■ **Exercise prompt**
Each entry should be returned exactly as written, with no pictures carried over.

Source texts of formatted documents
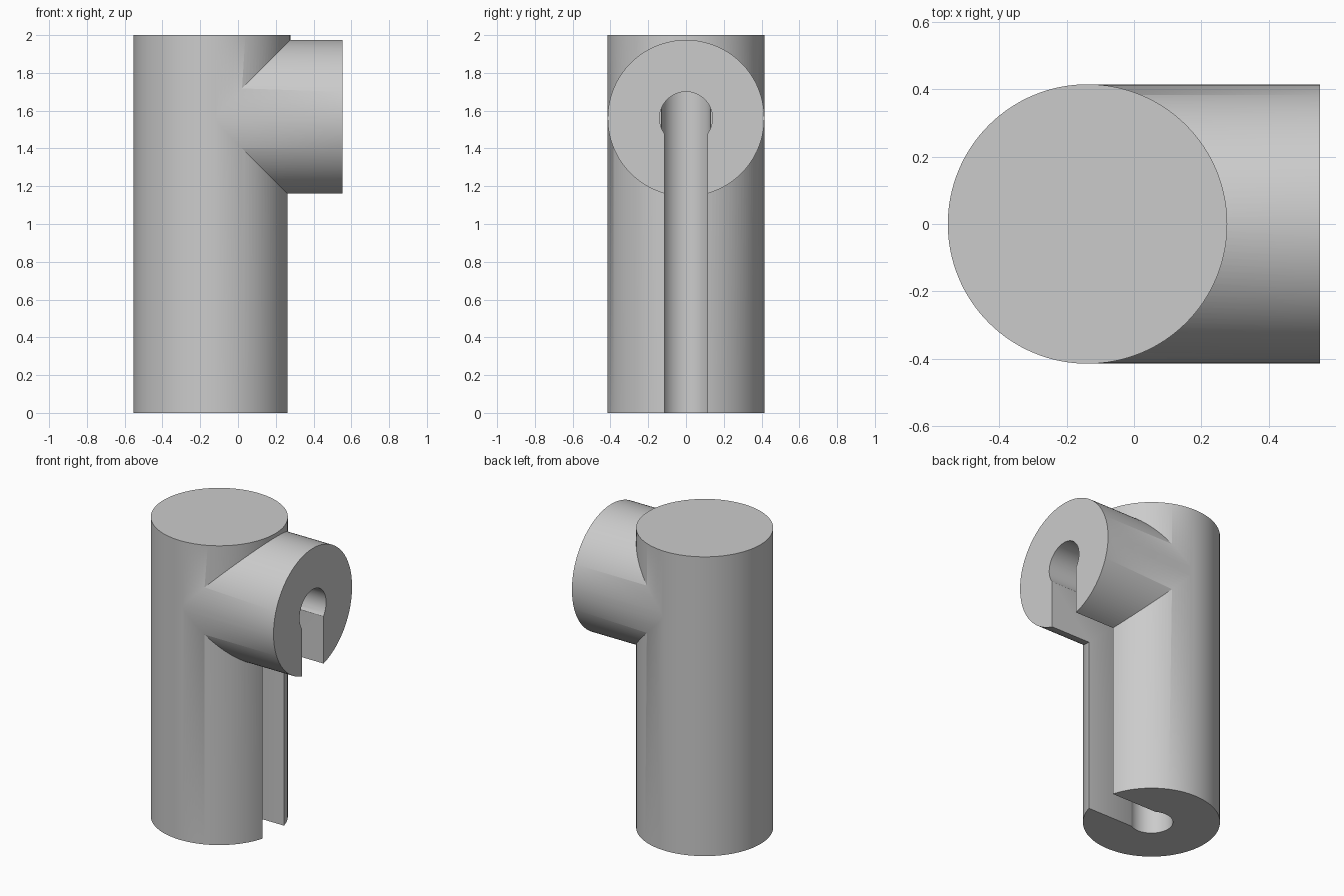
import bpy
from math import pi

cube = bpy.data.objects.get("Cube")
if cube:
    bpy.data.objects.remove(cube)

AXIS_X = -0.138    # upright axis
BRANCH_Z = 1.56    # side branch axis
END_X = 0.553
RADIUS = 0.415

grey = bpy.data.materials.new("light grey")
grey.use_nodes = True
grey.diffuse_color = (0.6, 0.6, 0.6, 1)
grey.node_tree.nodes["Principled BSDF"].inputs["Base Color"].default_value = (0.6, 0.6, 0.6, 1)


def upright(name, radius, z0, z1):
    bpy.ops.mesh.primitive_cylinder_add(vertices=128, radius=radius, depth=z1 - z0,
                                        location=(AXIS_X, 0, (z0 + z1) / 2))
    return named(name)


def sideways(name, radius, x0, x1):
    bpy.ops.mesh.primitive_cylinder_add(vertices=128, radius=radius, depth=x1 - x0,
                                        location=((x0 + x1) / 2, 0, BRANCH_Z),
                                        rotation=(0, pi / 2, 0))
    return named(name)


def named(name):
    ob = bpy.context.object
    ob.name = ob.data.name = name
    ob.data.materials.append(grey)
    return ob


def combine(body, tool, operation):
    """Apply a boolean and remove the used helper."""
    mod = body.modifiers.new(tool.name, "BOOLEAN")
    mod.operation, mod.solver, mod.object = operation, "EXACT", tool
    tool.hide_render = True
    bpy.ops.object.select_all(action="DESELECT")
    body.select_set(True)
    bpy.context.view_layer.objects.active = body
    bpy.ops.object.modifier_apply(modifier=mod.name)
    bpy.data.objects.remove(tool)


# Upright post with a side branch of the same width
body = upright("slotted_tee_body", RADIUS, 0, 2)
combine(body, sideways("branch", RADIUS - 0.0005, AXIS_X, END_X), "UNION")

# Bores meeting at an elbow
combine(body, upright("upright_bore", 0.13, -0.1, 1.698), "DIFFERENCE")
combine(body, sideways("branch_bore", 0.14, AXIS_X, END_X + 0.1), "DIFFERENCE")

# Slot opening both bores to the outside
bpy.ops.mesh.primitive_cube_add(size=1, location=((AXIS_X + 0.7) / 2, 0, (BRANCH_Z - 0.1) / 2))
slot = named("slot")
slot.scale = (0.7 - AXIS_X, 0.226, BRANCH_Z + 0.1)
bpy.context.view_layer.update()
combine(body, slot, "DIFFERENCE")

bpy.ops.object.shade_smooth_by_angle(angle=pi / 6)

■ **Your response**
import bpy
from math import pi

cube = bpy.data.objects.get("Cube")
if cube:
    bpy.data.objects.remove(cube)

AXIS_X = -0.138    # upright axis
BRANCH_Z = 1.56    # side branch axis
END_X = 0.553
RADIUS = 0.415

grey = bpy.data.materials.new("light grey")
grey.use_nodes = True
grey.diffuse_color = (0.6, 0.6, 0.6, 1)
grey.node_tree.nodes["Principled BSDF"].inputs["Base Color"].default_value = (0.6, 0.6, 0.6, 1)


def upright(name, radius, z0, z1):
    bpy.ops.mesh.primitive_cylinder_add(vertices=128, radius=radius, depth=z1 - z0,
                                        location=(AXIS_X, 0, (z0 + z1) / 2))
    return named(name)


def sideways(name, radius, x0, x1):
    bpy.ops.mesh.primitive_cylinder_add(vertices=128, radius=radius, depth=x1 - x0,
                                        location=((x0 + x1) / 2, 0, BRANCH_Z),
                                        rotation=(0, pi / 2, 0))
    return named(name)


def named(name):
    ob = bpy.context.object
    ob.name = ob.data.name = name
    ob.data.materials.append(grey)
    return ob


def combine(body, tool, operation):
    """Apply a boolean and remove the used helper."""
    mod = body.modifiers.new(tool.name, "BOOLEAN")
    mod.operation, mod.solver, mod.object = operation, "EXACT", tool
    tool.hide_render = True
    bpy.ops.object.select_all(action="DESELECT")
    body.select_set(True)
    bpy.context.view_layer.objects.active = body
    bpy.ops.object.modifier_apply(modifier=mod.name)
    bpy.data.objects.remove(tool)


# Upright post with a side branch of the same width
body = upright("slotted_tee_body", RADIUS, 0, 2)
combine(body, sideways("branch", RADIUS - 0.0005, AXIS_X, END_X), "UNION")

# Bores meeting at an elbow
combine(body, upright("upright_bore", 0.13, -0.1, 1.698), "DIFFERENCE")
combine(body, sideways("branch_bore", 0.14, AXIS_X, END_X + 0.1), "DIFFERENCE")

# Slot opening both bores to the outside
bpy.ops.mesh.primitive_cube_add(size=1, location=((AXIS_X + 0.7) / 2, 0, (BRANCH_Z - 0.1) / 2))
slot = named("slot")
slot.scale = (0.7 - AXIS_X, 0.226, BRANCH_Z + 0.1)
bpy.context.view_layer.update()
combine(body, slot, "DIFFERENCE")

bpy.ops.object.shade_smooth_by_angle(angle=pi / 6)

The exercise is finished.